Supply chain finance (SCF) will continue to grow next year. It is revolutionising how companies buy and sell, but its potential has not yet been fully realised. Mature industries with highly integrated supply chains such as retailers, car manufacturers and pharmaceutical companies will lead the developed markets’ charge for more cross-border SCF. In the emerging world, demand will continue to be driven by suppliers’ need for more liquidity.
2015 could also be the year trade financing takes off digitally and becomes quicker, cheaper and easier for all involved. It still needs a critical mass of support though.
Take-up of the tools available – like bank payment obligations and the MT798 standard – is still too slow.
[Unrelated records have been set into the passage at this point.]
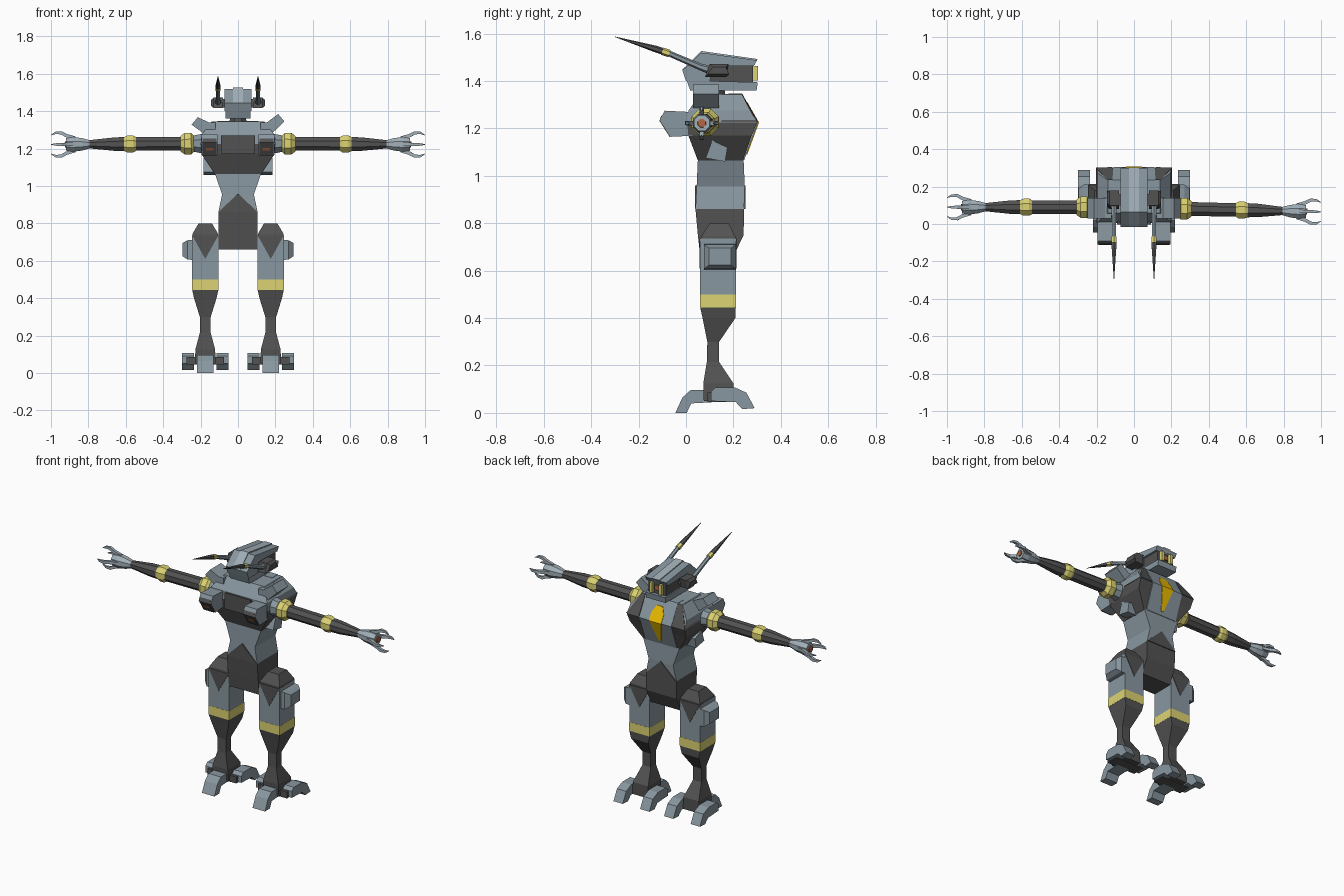
import bpy, bmesh
from math import sin, cos, pi
from mathutils import Vector


def material(name, rgb):
    m = bpy.data.materials.new(name)
    m.diffuse_color = (*rgb, 1)
    return m


STEEL = material("steel_blue", (0.25, 0.31, 0.35))
PALE = material("pale_steel", (0.36, 0.43, 0.48))
DARK = material("dark_grey", (0.085, 0.085, 0.085))
YELLOW = material("yellow", (0.72, 0.65, 0.17))
GOLD = material("gold", (0.85, 0.52, 0.0))
ORANGE = material("orange", (0.45, 0.14, 0.06))


def skin(name, rings, mat):
    """Closed solid through equal-length rings of points."""
    bm = bmesh.new()
    vs = [[bm.verts.new(p) for p in r] for r in rings]
    n = len(vs[0])
    for a, b in zip(vs, vs[1:]):
        for i in range(n):
            j = (i + 1) % n
            bm.faces.new((a[i], a[j], b[j], b[i]))
    bm.faces.new(vs[0])
    bm.faces.new(vs[-1])
    bmesh.ops.recalc_face_normals(bm, faces=bm.faces[:])
    me = bpy.data.meshes.new(name)
    bm.to_mesh(me)
    bm.free()
    me.materials.append(mat)
    ob = bpy.data.objects.new(name, me)
    bpy.context.collection.objects.link(ob)
    return ob


def loft(name, secs, mat, cx=0):
    """Stack of rectangles: (z, half width, y back, y front)."""
    return skin(name, [[(cx - h, a, z), (cx + h, a, z), (cx + h, b, z), (cx - h, b, z)]
                       for z, h, a, b in secs], mat)


def prism_x(name, prof, x0, x1, mat):
    """Side profile (y, z) extruded along x."""
    return skin(name, [[(x, y, z) for y, z in prof] for x in (x0, x1)], mat)


def prism_y(name, prof, y0, y1, mat):
    """Front profile (x, z) extruded along y."""
    return skin(name, [[(x, y, z) for x, z in prof] for y in (y0, y1)], mat)


def box(name, x0, x1, y0, y1, z0, z1, mat):
    return prism_x(name, [(y0, z0), (y1, z0), (y1, z1), (y0, z1)], x0, x1, mat)


def tube(name, pts, radii, mat, n=8):
    """Faceted tube through points with varying radius."""
    pts = [Vector(p) for p in pts]
    rings = []
    for i, p in enumerate(pts):
        d = pts[min(i + 1, len(pts) - 1)] - pts[max(i - 1, 0)]
        q = d.to_track_quat('Z', 'Y')
        rings.append([p + q @ Vector((radii[i] * cos(2 * pi * (k + .5) / n),
                                      radii[i] * sin(2 * pi * (k + .5) / n), 0))
                      for k in range(n)])
    return skin(name, rings, mat)


# Pelvis and waist, with the dark chevron running through
loft("pelvis", [(.66, .105, .06, .20), (.75, .105, .05, .243), (.86, .105, .04, .245)], DARK)
loft("waist", [(.86, .105, .04, .245), (.955, .085, .045, .248), (1.07, .125, .05, .243)], STEEL)
prism_y("waist_chevron", [(-.104, .861), (.104, .861), (0, .96)], .037, .251, DARK)

# Chest
loft("chest_lower", [(1.065, .125, .05, .24), (1.17, .195, .01, .277), (1.225, .2, .005, .30)], DARK)
loft("chest_upper", [(1.225, .2, .005, .30), (1.275, .195, .01, .272), (1.345, .14, .06, .235)], STEEL)
prism_x("chest_front_plate", [(.18, 1.347), (.236, 1.347), (.304, 1.225), (.246, 1.068), (.18, 1.068)],
        -.11, .11, STEEL)
box("back_panel", -.09, .09, -.003, .05, 1.17, 1.27, DARK)
for s in (1, -1):
    skin("chest_corner", [[(s * .115, y, 1.345 if y < .24 else 1.228) for y in (.15, .238)]
                          + [(s * .115, .304, 1.228), (s * .115, .15, 1.228)],
                          [(s * .142, .15, 1.343), (s * .142, .236, 1.343),
                           (s * .203, .302, 1.228), (s * .203, .15, 1.228)]], DARK)


# Chest gem, folded over the front ridge
def gem(name, outline, slope):
    skin(name, [[(x, .304 - abs(z - 1.225) * slope + d, z) for x, z in outline]
                for d in (-.01, .004)], GOLD)


gem("gem_upper", [(-.042, 1.225), (.042, 1.225), (.042, 1.27), (.02, 1.31), (-.02, 1.31), (-.042, 1.27)], .567)
gem("gem_lower", [(-.042, 1.225), (.042, 1.225), (.008, 1.09), (-.008, 1.09)], .369)

# Neck and head
tube("neck", [(0, .12, 1.33), (0, .12, 1.38)], [.05, .045], DARK)
prism_x("jaw", [(0, 1.41), (.018, 1.36), (.298, 1.36), (.303, 1.395), (.11, 1.40)], -.068, .068, STEEL)
prism_x("helmet", [(-.015, 1.445), (.065, 1.52), (.30, 1.488), (.285, 1.463), (.12, 1.465), (.10, 1.40),
                   (0, 1.40)], -.073, .073, STEEL)
prism_x("helmet_crest", [(-.017, 1.447), (.065, 1.527), (.302, 1.493), (.29, 1.47), (.05, 1.47)],
        -.026, .026, PALE)
box("face", -.06, .06, .08, .283, 1.39, 1.47, DARK)
for s in (1, -1):
    box("visor_side", s * .022, s * .042, .27, .303, 1.402, 1.464, YELLOW)
box("eye", -.014, .014, .27, .292, 1.42, 1.448, ORANGE)

for s in (1, -1):
    # Ear pods and swept antennae
    box("ear_mount", s * .06, s * .085, .10, .16, 1.42, 1.465, DARK)
    skin("ear_pod", [[(s * x, y, z) for y, z in ((.08 + i, 1.417 + i), (.17 + i, 1.417 + i),
                                                 (.18 - i, 1.472 - i), (.10 + i, 1.472 - i))]
                     for x, i in ((.08, 0), (.13, 0), (.145, .012))], DARK)
    ant = s * .107
    tube("antenna_base", [(ant, .10, 1.447), (ant, .06, 1.46), (ant, -.075, 1.518)], [.018, .014, .012], STEEL, 6)
    tube("antenna_band", [(ant, -.07, 1.516), (ant, -.10, 1.526)], [.016, .016], YELLOW, 6)
    tube("antenna_tip", [(ant, -.10, 1.526), (ant, -.13, 1.536), (ant, -.30, 1.587)], [.014, .014, .001], DARK, 6)

    # Shoulder fins, back thrusters, rib pods
    top = 1.385 if s > 0 else 1.368
    prism_y("shoulder_fin", [(s * .12, 1.275), (s * .12, 1.34), (s * .155, 1.34), (s * .215, top),
                             (s * .248, top - .04), (s * .175, 1.275)], .03, .14, STEEL)
    prism_x("thruster", [(-.11, 1.235), (-.09, 1.275), (.01, 1.27), (.04, 1.17), (-.065, 1.165)],
            s * .11, s * .195, STEEL)
    prism_x("thruster_rim", [(-.112, 1.232), (-.104, 1.255), (-.06, 1.18), (-.068, 1.163)],
            s * .115, s * .19, DARK)
    prism_x("thruster_glow", [(-.107, 1.226), (-.09, 1.226), (-.07, 1.19), (-.086, 1.19)],
            s * .132, s * .172, ORANGE)
    prism_x("rib_pod", [(.083, 1.075), (.165, 1.06), (.175, 1.12), (.11, 1.15)], s * .10, s * .185, STEEL)

    # Arm: lathe along x, the two arms drift slightly differently in y
    def ax(x, r=0.0, ang=0.0):
        y = .09 if s < 0 else .087 - .022 * x
        return (s * x, y + r * cos(ang), 1.228 - .006 * x + r * sin(ang))

    def arm_part(name, xr, mat):
        tube(name, [ax(x) for x, r in xr], [r for x, r in xr], mat)

    arm_part("shoulder_socket", [(.15, .05), (.20, .055), (.245, .045)], STEEL)
    arm_part("shoulder_ring", [(.235, .045), (.25, .062), (.285, .062), (.308, .044)], YELLOW)
    arm_part("upper_arm", [(.30, .04), (.56, .039)], DARK)
    arm_part("elbow_ring", [(.545, .04), (.56, .049), (.59, .049), (.61, .04)], YELLOW)
    arm_part("forearm", [(.60, .041), (.66, .039), (.81, .022)], DARK)
    arm_part("hand", [(.79, .023), (.835, .036), (.88, .042), (.92, .036)], PALE)
    arm_part("palm_light", [(.91, .02), (.926, .018)], ORANGE)
    for k in range(4):
        a = k * pi / 2
        tube("finger", [ax(x, r, a) for x, r in ((.87, .034), (.915, .046), (.945, .062), (.975, .062), (1, .05))],
             [.012, .013, .012, .009, .002], PALE, 4)

    # Leg
    c = s * .175
    loft("hip_cap", [(.72, .07, .06, .21), (.745, .068, .065, .208), (.80, .036, .10, .18)], DARK, c)
    loft("thigh", [(.49, .07, .06, .21), (.735, .07, .06, .21)], STEEL, c)
    prism_y("thigh_chevron", [(c - .069, .735), (c + .069, .735), (c, .61)], .057, .213, DARK)
    loft("knee_band", [(.445, .071, .059, .211), (.50, .071, .059, .211)], YELLOW, c)
    loft("shin", [(.05, .055, .075, .20), (.125, .053, .073, .20), (.215, .029, .088, .14),
                  (.30, .029, .09, .14), (.40, .06, .07, .208), (.445, .07, .06, .21)], DARK, c)
    skin("hip_armour", [[(s * x, y0, z0), (s * x, y1, z0), (s * x, y1, z1), (s * x, y0, z1)]
                        for x, y0, y1, z0, z1 in ((.24, .075, .21, .605, .712), (.27, .075, .21, .607, .71),
                                                  (.297, .098, .19, .625, .695))], STEEL)

    # Foot: one toe towards -y, two towards +y
    box("foot_base", c - .10, c + .10, .09, .17, .045, .085, DARK)
    prism_x("rear_toe", [(.11, .097), (.02, .097), (-.015, .065), (-.045, 0), (.003, 0), (.022, .04), (.11, .045)],
            c - .043, c + .043, STEEL)
    for t in (-.092, .092):
        prism_x("front_toe", [(.105, .05), (.105, .09), (.125, .108), (.205, .108), (.255, .085), (.29, .02),
                              (.238, .016), (.21, .045)], c + t - .032, c + t + .032, STEEL)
Most of the relevant trade finance documents remain predominantly paper-based despite trade routes and supply chains becoming more complicated. For the digital revolution to really kick in, all participants must radically change their view of the world.
A big regulatory change for trade finance next year is the UK Prudential Regulatory Authority’s Consultation Paper CP12/14. This proposes a move of capital models behind financial institutions’ (FI) exposures to a foundation approach (i.e., a way of calculating exposure risk in line with Basel III). It was initially expected to happen in the middle of next year but is now more likely to come at the end.
This presents a big opportunity for clients as it levels the playing field around competition and pricing in the FI risk space. It means the main area of differentiation between banks will be service.
The Indo-US trade corridor is expected to grow to $500 billion by 2025. Currently, the two-way merchandise trade between these two countries is at $66.7 billion.
Businesses should look to identify the strategic opportunities presented by GDPR rather than simply seeing regulatory hurdles as an additional constraint, costs or obligation for the compliance officer.
Inthe UK’s recent Autumn Budget, Chancellor Phillip Hammond vouched for a plan to build a British economy that is “fit for the ... read more
The new EU General Data Protection Regulation of the European Union will have a wide impact on how data of EU citizens can be stored – and business are well advised to not take it lightly.